The grass-roots group formed in July under the banner Concerned Neighbors of Bradenton Beach.
The group held a number of meetings, which lead to three ballot initiatives to change the city charter. Members collected the required number of petition signatures from more than 100 voters to have the initiatives added to the Nov. 7 municipal ballot.
In previous discussions, the group opted to remain an “educational” organization rather than a political committee.
However, according to Florida statutes, because the group “seeks signatures from registered electors in support of an initiative,” CNOBB chairman Bill Vincent determined they are required to register as a PAC.
CNOBB members are pushing for three charter amendments — replace the city four-ward representative system with an at-large system, amend residency requirements for elected officials from 24 months to the state-approved 12-month minimum, and prohibit changes to the city charter by resolution.

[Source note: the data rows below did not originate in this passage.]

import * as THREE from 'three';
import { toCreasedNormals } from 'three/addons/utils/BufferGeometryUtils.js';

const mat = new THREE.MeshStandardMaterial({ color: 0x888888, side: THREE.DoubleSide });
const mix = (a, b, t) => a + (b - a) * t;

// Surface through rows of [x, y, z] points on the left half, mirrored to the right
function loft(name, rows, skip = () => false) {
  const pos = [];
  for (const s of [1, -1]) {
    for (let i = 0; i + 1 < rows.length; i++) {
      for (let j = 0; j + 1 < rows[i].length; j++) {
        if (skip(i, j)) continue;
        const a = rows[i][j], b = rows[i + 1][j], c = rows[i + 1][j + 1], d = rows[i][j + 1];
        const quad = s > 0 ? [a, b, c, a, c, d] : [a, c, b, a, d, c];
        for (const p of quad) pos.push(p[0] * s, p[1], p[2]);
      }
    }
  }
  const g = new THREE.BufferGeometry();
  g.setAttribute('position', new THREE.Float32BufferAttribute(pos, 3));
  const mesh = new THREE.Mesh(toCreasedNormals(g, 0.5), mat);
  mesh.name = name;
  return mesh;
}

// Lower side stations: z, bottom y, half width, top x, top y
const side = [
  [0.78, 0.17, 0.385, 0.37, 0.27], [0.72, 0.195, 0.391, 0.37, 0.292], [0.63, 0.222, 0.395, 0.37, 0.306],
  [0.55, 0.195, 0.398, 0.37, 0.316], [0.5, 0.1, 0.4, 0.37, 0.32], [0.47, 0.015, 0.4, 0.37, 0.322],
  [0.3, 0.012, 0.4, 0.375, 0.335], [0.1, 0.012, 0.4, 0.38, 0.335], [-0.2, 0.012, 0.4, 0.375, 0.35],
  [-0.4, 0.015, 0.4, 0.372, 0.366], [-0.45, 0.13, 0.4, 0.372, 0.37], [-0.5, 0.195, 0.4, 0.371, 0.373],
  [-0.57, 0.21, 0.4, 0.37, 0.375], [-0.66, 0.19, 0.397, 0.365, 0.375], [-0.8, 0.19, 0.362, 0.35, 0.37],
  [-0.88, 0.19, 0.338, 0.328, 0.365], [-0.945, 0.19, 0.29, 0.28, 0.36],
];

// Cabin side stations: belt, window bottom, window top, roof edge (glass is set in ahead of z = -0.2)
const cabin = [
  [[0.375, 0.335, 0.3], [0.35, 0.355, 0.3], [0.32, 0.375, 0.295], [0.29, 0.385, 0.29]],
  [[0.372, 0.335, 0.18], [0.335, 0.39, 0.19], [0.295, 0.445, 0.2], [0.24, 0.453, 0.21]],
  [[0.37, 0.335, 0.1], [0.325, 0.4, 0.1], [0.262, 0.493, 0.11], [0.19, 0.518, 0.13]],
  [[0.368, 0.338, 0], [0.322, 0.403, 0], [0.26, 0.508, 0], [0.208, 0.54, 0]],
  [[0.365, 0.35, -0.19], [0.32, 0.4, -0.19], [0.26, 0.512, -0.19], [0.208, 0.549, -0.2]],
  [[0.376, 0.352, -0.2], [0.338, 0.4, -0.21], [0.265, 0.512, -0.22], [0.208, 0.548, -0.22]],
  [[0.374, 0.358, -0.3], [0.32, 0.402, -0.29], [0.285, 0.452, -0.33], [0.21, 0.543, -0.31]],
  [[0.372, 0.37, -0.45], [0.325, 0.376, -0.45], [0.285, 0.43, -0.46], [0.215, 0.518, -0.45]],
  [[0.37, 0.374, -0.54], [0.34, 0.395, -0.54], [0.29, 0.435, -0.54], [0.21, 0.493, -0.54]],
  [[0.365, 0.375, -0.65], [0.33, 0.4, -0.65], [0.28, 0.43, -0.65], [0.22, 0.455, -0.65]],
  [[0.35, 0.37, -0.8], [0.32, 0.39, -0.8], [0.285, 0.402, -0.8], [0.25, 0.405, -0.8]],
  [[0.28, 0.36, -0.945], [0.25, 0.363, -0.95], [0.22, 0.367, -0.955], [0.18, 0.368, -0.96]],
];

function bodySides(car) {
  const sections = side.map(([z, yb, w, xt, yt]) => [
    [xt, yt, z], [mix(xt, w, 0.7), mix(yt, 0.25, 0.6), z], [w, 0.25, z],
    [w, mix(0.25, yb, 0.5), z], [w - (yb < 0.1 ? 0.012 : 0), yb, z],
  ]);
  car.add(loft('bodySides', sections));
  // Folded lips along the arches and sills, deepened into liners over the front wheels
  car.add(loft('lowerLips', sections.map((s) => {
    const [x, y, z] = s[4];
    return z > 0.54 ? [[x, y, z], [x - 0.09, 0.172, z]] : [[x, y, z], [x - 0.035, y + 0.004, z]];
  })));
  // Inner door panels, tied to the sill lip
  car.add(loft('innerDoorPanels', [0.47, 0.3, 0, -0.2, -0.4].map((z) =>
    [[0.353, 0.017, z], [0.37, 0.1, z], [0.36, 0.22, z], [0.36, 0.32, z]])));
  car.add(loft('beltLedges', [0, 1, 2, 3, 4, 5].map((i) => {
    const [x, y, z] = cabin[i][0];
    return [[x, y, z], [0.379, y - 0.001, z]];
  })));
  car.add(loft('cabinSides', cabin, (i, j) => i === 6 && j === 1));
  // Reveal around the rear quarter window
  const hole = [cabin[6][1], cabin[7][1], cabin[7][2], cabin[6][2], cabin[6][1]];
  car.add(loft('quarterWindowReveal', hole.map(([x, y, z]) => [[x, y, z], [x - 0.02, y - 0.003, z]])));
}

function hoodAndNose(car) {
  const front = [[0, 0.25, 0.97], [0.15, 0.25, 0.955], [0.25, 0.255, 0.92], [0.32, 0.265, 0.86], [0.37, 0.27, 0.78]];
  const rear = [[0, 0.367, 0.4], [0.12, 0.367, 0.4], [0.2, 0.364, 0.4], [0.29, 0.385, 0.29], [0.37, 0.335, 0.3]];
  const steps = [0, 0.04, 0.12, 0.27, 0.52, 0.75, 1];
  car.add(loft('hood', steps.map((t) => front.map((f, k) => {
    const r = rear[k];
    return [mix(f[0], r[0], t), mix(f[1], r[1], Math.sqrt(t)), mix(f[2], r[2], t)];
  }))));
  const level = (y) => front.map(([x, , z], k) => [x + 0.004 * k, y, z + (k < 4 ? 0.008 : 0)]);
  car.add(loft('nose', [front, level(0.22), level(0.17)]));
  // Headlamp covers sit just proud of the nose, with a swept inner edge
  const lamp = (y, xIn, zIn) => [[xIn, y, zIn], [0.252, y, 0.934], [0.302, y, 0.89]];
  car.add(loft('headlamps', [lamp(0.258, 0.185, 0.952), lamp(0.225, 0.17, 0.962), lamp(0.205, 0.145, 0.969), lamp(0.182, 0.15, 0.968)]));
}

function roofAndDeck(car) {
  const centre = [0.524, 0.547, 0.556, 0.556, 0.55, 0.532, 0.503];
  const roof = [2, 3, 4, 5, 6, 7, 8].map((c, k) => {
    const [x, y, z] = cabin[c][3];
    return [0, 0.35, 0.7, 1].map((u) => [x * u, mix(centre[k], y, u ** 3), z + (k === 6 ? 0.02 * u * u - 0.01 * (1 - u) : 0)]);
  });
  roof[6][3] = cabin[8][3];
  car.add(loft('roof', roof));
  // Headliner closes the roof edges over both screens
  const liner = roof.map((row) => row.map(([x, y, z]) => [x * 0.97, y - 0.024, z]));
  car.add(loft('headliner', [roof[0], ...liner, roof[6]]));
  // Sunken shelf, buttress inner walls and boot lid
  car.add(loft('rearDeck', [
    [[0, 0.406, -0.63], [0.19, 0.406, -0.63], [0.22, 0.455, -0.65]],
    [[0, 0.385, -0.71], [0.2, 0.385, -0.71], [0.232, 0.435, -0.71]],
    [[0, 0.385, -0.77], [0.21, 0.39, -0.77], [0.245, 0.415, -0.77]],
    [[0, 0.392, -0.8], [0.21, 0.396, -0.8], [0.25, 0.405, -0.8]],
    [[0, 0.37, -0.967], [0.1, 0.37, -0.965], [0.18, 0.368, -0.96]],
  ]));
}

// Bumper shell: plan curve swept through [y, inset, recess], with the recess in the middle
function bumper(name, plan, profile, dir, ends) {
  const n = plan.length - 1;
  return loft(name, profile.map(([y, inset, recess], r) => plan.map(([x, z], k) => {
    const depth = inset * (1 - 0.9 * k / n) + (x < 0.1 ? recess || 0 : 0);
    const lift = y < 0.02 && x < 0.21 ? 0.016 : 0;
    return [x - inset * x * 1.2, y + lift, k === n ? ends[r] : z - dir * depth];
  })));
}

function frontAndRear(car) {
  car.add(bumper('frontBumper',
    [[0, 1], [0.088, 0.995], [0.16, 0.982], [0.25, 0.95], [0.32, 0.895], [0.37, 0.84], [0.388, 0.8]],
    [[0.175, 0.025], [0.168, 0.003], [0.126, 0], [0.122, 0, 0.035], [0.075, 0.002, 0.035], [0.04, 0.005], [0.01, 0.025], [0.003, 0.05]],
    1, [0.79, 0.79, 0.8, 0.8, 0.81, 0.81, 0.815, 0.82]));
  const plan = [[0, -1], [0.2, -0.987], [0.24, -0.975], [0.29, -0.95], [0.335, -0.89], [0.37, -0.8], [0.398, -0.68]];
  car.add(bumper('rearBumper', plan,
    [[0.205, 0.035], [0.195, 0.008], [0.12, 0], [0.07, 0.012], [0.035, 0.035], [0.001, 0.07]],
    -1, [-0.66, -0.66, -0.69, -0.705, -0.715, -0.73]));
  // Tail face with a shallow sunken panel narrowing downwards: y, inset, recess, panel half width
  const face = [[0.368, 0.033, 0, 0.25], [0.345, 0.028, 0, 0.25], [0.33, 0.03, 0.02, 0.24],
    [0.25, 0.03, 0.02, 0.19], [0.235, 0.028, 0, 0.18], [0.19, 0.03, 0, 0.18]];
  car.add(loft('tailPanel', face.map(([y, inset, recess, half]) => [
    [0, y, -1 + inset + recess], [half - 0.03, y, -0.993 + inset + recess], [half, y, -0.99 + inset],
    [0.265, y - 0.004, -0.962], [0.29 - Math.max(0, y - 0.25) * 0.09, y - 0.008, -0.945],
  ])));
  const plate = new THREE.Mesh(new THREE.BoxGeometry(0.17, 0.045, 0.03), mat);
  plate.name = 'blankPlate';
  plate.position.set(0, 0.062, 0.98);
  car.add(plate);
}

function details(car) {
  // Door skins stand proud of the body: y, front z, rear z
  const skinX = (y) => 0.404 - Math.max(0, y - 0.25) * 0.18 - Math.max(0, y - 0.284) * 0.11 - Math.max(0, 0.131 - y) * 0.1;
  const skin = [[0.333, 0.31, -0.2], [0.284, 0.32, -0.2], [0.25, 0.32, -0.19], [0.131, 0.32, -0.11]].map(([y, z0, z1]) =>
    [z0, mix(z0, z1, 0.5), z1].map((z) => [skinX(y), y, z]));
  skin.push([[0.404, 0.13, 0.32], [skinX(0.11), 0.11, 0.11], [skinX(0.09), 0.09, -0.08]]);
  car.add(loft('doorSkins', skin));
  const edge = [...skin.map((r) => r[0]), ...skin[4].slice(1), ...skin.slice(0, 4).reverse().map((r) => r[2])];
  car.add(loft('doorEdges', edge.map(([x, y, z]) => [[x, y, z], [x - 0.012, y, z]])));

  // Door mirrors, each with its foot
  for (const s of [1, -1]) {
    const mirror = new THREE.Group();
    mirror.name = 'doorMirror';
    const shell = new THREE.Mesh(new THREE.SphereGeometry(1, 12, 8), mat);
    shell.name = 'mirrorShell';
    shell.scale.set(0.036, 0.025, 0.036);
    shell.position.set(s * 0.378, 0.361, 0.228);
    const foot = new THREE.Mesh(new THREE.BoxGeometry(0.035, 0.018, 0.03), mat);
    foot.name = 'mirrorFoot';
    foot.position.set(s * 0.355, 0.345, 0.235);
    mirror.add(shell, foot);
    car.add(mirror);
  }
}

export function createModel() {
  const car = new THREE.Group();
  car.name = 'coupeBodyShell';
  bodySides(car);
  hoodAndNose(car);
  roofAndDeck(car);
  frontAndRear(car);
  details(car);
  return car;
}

If approved by electors, a citizen vote to amend the charter would be needed.
According to CNOBB member Reed Mapes, his attorney, Jim Dye of Dye, Deitrich, Petruff & St. Paul P.L. of Bradenton, said the group should register with the city.
However, CNOBB member Tjet Martin attempted to submit the necessary forms Oct. 23 and was turned away at the clerk’s office.
Martin said the clerk first told her the city would not accept the application because the city is in litigation with CNOBB. After Martin insisted that was incorrect, the clerk suggested she register with the county, according to Martin.
The registration forms were signed by Vincent and treasurer John Metz and ready to file Oct. 23.
Martin then headed to the Manatee County Supervisor of Elections Office, where she was told to file the paperwork for the PAC with the city.